Records to process START

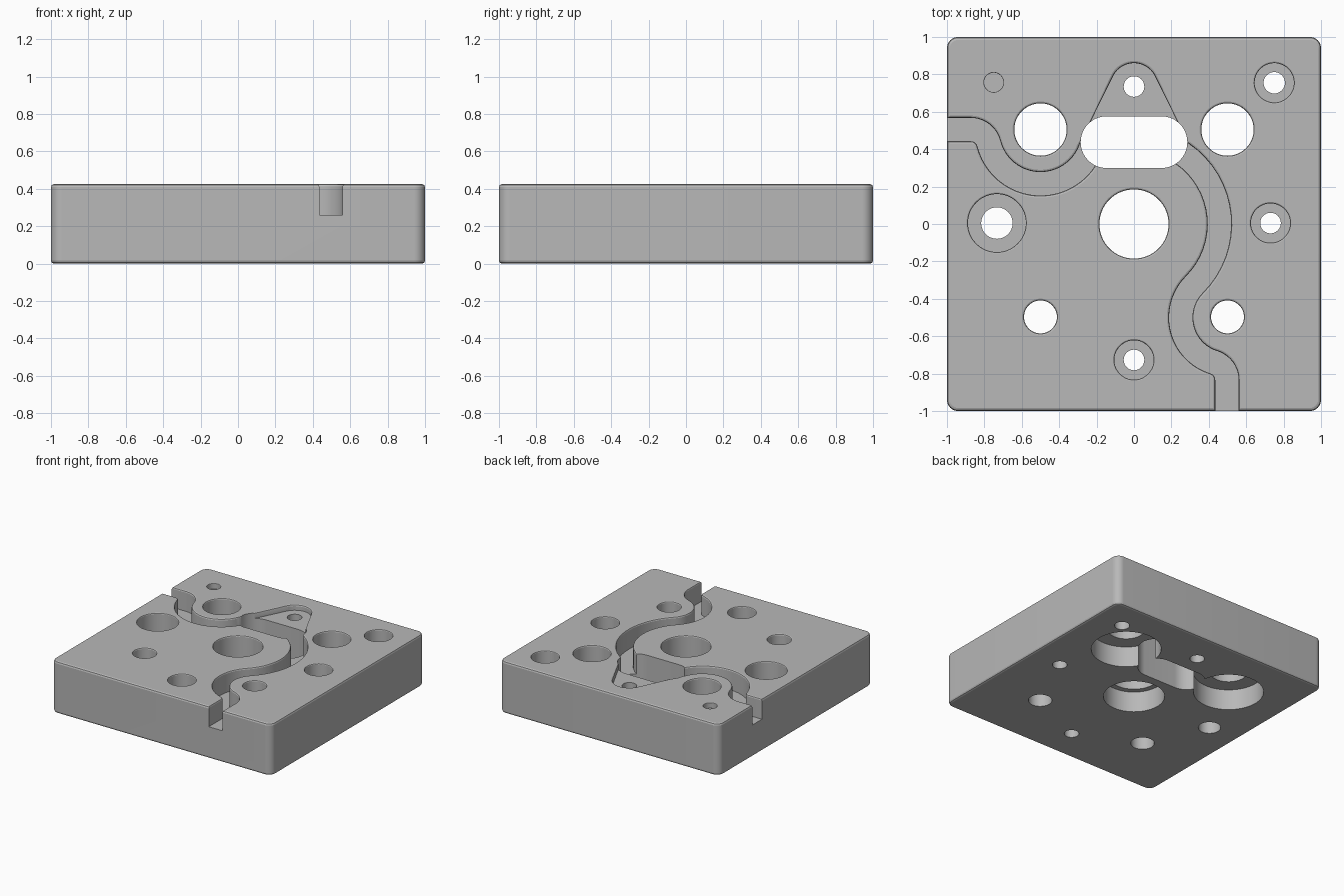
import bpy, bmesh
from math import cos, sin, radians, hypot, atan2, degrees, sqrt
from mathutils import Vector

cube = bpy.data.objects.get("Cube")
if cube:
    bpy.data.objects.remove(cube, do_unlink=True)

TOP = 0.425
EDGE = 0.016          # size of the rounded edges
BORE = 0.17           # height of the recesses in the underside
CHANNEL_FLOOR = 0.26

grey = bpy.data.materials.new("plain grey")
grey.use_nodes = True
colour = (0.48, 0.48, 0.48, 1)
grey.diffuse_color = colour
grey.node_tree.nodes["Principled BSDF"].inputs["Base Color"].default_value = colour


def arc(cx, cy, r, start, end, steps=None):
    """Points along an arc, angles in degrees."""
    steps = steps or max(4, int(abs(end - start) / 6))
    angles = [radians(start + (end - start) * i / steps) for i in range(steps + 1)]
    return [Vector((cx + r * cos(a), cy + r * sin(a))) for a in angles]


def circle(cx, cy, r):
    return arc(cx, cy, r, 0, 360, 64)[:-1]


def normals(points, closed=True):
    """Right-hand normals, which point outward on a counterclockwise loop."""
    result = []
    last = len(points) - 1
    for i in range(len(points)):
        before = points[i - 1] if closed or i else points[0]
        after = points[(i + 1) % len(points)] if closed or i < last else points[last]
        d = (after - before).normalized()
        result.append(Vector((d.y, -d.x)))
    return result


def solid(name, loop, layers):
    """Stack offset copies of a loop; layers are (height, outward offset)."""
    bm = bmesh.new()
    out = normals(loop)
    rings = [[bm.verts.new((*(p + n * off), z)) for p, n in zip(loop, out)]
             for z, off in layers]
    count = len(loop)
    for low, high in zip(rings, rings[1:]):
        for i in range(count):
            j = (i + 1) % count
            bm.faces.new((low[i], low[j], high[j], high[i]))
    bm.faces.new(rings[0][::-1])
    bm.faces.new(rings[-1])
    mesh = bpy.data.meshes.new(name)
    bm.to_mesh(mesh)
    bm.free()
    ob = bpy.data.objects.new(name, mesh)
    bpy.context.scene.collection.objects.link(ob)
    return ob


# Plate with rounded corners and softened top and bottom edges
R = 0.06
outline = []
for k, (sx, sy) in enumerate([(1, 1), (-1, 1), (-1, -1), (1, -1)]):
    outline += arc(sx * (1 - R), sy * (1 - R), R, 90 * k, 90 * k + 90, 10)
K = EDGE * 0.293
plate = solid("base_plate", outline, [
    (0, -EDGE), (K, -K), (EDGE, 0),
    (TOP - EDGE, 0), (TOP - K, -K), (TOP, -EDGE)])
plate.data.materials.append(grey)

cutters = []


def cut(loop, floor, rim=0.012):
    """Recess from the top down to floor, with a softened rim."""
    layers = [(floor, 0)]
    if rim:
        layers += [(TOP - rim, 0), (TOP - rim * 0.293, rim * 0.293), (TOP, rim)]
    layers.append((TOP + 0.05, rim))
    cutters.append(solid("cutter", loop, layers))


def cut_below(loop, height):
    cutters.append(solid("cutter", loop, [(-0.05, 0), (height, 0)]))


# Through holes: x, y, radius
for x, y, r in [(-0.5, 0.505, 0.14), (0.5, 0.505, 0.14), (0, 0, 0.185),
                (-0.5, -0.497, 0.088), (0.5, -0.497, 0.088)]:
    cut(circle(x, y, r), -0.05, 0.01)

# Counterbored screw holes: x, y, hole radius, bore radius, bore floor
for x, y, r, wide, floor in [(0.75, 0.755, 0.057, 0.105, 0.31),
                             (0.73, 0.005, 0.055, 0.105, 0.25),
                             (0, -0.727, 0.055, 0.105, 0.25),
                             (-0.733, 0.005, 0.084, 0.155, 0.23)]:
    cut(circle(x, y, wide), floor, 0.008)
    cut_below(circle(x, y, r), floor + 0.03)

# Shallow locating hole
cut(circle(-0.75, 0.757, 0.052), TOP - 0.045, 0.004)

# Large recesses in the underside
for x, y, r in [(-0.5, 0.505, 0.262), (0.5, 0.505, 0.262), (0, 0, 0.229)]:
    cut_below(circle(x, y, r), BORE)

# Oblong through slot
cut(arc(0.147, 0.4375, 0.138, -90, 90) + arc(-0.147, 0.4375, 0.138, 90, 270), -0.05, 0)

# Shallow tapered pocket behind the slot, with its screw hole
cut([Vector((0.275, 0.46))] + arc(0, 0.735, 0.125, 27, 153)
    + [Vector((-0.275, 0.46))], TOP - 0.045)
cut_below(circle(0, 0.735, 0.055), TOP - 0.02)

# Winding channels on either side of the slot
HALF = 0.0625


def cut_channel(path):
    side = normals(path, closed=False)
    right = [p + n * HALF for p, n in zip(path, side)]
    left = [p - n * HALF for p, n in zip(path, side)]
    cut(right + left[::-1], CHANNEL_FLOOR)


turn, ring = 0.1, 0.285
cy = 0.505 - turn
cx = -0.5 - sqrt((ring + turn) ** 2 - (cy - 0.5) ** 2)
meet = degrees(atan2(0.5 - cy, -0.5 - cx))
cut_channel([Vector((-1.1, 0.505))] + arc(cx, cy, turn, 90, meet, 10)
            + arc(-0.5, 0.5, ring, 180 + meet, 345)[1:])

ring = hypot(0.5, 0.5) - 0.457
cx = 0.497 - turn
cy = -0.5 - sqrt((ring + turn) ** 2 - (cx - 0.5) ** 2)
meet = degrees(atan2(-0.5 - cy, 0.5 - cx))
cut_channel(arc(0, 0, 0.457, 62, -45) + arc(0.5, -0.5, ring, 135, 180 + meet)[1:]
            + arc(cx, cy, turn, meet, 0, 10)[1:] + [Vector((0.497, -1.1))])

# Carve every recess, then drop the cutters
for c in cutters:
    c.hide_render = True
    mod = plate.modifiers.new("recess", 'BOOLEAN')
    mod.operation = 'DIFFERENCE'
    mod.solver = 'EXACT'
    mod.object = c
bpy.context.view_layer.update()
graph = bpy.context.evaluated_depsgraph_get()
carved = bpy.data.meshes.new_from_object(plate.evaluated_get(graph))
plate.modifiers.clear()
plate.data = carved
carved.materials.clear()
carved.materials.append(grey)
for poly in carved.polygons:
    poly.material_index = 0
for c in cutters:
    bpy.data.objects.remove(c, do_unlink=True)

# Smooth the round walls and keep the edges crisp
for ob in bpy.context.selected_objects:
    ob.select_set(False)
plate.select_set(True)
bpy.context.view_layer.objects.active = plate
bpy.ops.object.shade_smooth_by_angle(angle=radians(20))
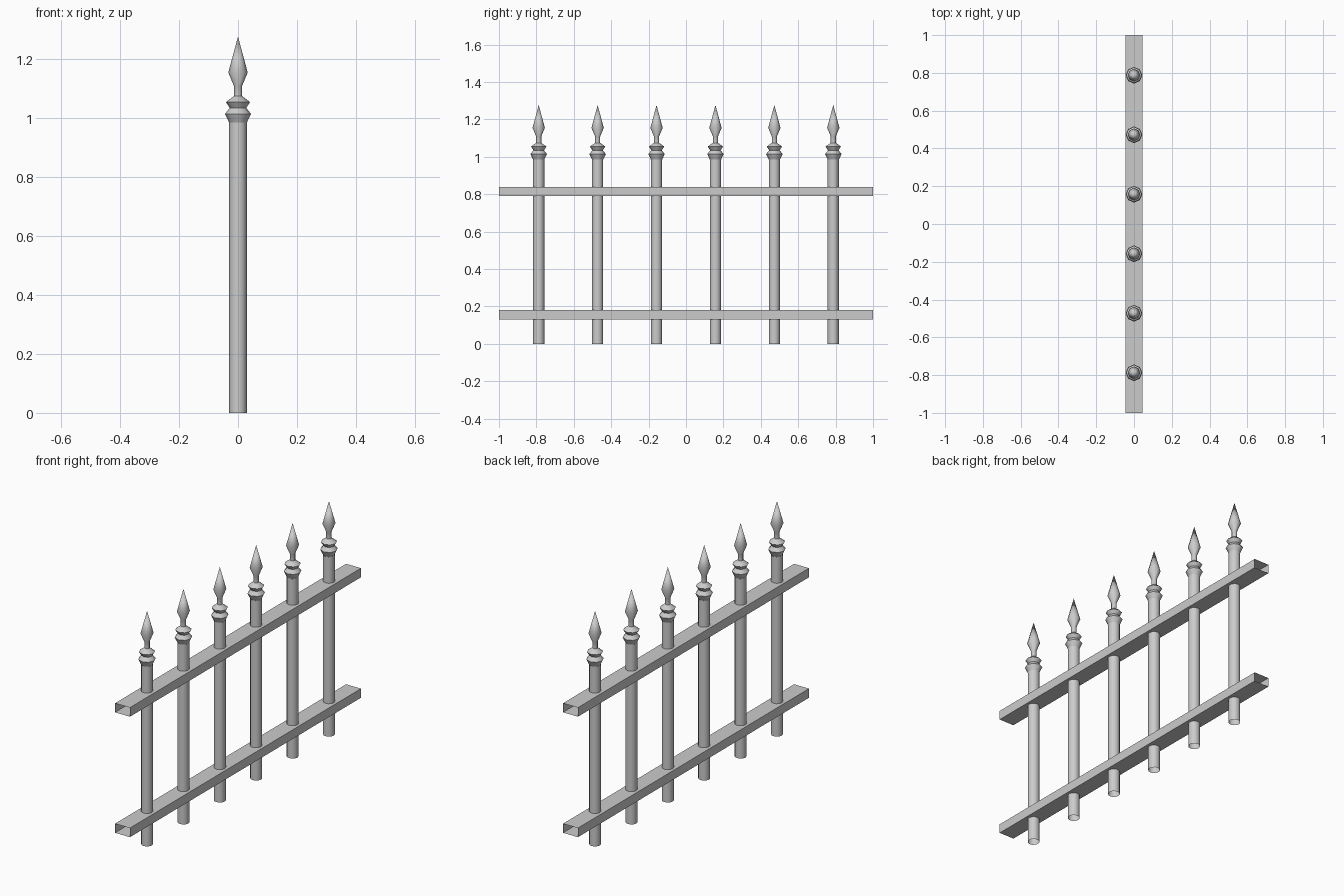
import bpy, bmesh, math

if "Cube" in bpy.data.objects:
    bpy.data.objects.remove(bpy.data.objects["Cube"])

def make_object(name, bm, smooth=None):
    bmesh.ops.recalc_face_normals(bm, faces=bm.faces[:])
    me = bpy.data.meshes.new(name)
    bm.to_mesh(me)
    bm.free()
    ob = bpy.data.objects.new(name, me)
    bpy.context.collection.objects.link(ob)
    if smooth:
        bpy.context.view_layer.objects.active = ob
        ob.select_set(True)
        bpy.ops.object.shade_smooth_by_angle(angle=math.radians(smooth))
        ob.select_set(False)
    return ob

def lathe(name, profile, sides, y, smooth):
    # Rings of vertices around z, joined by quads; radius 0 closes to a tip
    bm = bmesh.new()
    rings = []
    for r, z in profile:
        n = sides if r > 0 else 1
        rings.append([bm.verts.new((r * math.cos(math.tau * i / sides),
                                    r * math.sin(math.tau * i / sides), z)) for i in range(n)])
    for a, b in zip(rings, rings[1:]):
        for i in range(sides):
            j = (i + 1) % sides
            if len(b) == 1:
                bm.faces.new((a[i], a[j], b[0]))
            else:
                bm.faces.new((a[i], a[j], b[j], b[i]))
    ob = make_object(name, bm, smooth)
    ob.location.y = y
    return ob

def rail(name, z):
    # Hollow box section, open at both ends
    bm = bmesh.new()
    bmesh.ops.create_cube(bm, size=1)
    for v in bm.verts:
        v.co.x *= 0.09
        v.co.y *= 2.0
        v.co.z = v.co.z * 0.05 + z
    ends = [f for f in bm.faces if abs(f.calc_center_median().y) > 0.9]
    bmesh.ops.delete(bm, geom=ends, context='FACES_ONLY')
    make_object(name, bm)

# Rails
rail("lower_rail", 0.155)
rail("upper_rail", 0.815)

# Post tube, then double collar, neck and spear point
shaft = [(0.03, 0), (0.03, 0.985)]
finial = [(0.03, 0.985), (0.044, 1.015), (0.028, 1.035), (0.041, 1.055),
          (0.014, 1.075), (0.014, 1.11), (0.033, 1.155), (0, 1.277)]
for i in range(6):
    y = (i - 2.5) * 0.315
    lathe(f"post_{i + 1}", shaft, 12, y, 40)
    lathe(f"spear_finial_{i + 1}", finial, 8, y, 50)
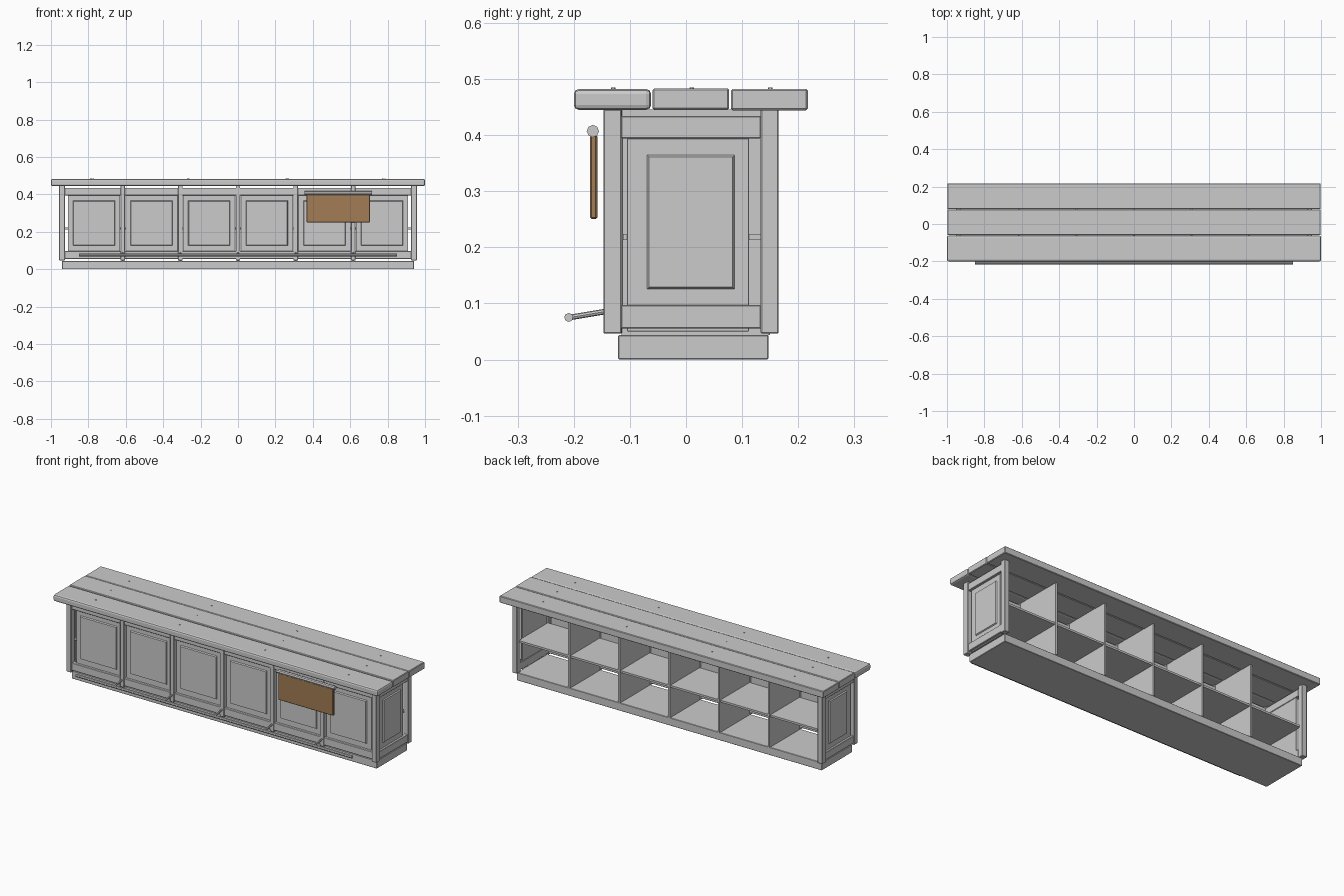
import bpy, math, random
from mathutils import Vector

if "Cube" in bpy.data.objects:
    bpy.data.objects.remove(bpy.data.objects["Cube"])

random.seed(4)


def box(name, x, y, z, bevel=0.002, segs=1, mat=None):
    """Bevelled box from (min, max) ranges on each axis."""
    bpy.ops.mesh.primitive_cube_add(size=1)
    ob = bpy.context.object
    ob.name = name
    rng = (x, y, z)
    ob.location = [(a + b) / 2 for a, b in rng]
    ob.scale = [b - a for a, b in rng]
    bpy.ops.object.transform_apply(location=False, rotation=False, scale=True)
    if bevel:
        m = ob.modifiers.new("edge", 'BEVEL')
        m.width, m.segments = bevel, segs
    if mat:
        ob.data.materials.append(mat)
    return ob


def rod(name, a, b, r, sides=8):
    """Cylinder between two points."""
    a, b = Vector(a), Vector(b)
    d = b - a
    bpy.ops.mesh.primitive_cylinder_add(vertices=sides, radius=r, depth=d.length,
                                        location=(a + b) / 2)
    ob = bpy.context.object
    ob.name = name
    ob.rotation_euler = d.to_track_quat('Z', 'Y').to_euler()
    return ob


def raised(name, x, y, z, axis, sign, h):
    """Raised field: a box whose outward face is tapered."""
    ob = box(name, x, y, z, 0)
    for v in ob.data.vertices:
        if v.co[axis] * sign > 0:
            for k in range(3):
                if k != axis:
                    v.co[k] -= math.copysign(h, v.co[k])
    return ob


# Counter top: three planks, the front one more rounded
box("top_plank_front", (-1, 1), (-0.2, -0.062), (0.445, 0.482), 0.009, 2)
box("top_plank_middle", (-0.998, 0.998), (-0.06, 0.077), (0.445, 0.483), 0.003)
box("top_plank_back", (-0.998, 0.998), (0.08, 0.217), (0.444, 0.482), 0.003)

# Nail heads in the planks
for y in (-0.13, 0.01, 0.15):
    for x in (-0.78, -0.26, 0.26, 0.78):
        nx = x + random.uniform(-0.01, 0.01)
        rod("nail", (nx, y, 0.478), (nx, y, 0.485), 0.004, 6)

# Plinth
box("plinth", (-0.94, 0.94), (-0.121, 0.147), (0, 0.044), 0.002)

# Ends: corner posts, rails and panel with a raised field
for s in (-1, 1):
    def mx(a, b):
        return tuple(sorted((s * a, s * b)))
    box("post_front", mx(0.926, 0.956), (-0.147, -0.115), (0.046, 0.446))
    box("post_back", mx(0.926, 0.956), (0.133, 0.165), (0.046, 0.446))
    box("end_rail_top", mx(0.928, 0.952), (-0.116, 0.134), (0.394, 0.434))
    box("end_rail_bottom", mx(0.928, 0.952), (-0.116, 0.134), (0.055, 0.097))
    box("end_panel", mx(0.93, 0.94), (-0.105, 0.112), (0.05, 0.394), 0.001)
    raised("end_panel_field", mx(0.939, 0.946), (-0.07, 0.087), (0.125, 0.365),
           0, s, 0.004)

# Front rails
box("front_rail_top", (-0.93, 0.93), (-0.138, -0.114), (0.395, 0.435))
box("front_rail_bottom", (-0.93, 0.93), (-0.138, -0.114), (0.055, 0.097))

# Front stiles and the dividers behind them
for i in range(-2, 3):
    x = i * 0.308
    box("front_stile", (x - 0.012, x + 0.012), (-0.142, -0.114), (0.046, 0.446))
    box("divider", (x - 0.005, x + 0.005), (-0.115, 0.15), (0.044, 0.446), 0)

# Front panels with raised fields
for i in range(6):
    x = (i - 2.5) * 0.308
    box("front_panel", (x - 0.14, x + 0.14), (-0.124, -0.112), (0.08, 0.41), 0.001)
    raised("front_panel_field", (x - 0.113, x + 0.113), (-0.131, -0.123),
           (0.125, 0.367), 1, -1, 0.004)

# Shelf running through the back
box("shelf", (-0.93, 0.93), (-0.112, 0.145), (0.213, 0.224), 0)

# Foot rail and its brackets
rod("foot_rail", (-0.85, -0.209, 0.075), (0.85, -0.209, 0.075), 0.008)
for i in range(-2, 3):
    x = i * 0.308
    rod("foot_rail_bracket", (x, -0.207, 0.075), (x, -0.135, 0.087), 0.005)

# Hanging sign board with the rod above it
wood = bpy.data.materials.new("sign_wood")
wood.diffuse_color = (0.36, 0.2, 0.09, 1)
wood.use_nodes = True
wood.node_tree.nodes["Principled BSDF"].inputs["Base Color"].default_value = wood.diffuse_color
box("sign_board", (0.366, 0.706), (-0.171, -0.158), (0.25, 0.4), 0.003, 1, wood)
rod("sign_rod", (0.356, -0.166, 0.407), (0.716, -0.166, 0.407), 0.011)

Records to process END

• [Your instructions]: Taking the entries above, restate exactly those lines that fall between the line with "mod.operation = 'DIFFERENCE'" and the line with "for poly in", keeping both of those lines too.

• [Completed exercise]:
    mod.operation = 'DIFFERENCE'
    mod.solver = 'EXACT'
    mod.object = c
bpy.context.view_layer.update()
graph = bpy.context.evaluated_depsgraph_get()
carved = bpy.data.meshes.new_from_object(plate.evaluated_get(graph))
plate.modifiers.clear()
plate.data = carved
carved.materials.clear()
carved.materials.append(grey)
for poly in carved.polygons:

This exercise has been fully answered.